Leave it to bake: DO NOT be tempted to peek, do not open and close the oven, resist any urge to do so to look at it.
After 50 minutes, remove the whole pan from the oven, carefully take the loaf from the pan, tilt it whilst still wearing your oven gloves to remove the parchment paper from the bottom, (and keep it to use again like I do) then leave the loaf on a rack to cool.
Wait AT LEAST an hour before you slice into it. If you cut into the loaf too soon, steam will fill all of those carefully crafted holes and make the bread gummy.
***at this point I highly recommend trying my cold baking method, but I understand if that’s a leap of faith….I can tell though that it works and it’s what I always do now. Place your cold dough into its cold pan, score, put the lid on and place the pan into your cold oven. Turn the oven up to 220C fan/240C non fan and the timer on for 55 mins, lid on for the whole time. And that’s it! 55 mins total in the oven from the point you put the dough in, NOT from the time it’s up to temperature. Feel free to email me for clarification.
Alternatively continue on with the recipe as it is and ignore this option, but let me assure you that it works and it saves time and money.
Toasted with lashings of butter! Yum!!!
Coming this year, Autumn 2020, my first ever book!
Follow me on Instagram for day to day sourdough news, share your bakes with me on Facebook, and always feel free to contact me with any questions x
For more information for your sourdough success, read my page about flour, check out more hints and tips for your sourdough making, see my baking timetables for fitting sourdough into your life, scoring your dough and storing your dough
I have put videos for all of the pulling and folding and other elements on my YouTube channel.
Once you have mastered this process and feel comfortable using the starter and managing the dough, the possibilities are endless, and addictive! I would strongly advise that you get comfortable with sourdough using non organic strong white bread flour before you start experimenting; it’s a perfect learning ground.

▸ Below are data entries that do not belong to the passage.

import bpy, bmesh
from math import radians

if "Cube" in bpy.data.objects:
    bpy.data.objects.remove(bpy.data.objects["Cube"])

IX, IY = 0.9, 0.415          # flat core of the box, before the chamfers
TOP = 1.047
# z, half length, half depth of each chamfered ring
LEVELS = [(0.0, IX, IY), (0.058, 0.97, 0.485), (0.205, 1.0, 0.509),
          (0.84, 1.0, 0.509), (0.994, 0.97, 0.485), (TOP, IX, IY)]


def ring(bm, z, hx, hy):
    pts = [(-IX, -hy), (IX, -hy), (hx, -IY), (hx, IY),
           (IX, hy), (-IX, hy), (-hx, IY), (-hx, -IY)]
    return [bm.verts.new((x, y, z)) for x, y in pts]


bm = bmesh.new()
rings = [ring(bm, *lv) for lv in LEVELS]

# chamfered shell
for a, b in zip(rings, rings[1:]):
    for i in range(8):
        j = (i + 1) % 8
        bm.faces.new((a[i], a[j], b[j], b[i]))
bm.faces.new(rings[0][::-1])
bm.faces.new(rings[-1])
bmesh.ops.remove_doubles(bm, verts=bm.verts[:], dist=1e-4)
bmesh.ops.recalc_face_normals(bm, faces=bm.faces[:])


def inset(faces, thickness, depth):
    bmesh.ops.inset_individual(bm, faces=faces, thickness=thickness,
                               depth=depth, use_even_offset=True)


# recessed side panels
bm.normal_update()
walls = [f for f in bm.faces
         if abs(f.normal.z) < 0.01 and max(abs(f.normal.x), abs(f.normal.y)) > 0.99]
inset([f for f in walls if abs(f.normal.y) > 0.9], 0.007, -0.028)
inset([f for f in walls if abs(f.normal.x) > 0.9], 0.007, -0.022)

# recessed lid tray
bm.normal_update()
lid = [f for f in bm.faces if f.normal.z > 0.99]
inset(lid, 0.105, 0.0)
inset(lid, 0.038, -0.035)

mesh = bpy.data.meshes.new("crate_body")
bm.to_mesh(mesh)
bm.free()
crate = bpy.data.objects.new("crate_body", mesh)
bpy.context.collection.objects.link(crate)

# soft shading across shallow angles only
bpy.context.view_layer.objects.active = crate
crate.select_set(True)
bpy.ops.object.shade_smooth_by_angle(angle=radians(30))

And then, experiment at will!
For more sourdough ideas, check out my recipe index for more ways to use your dough, try new flours, bake from a cold start, and have more sourdough fun!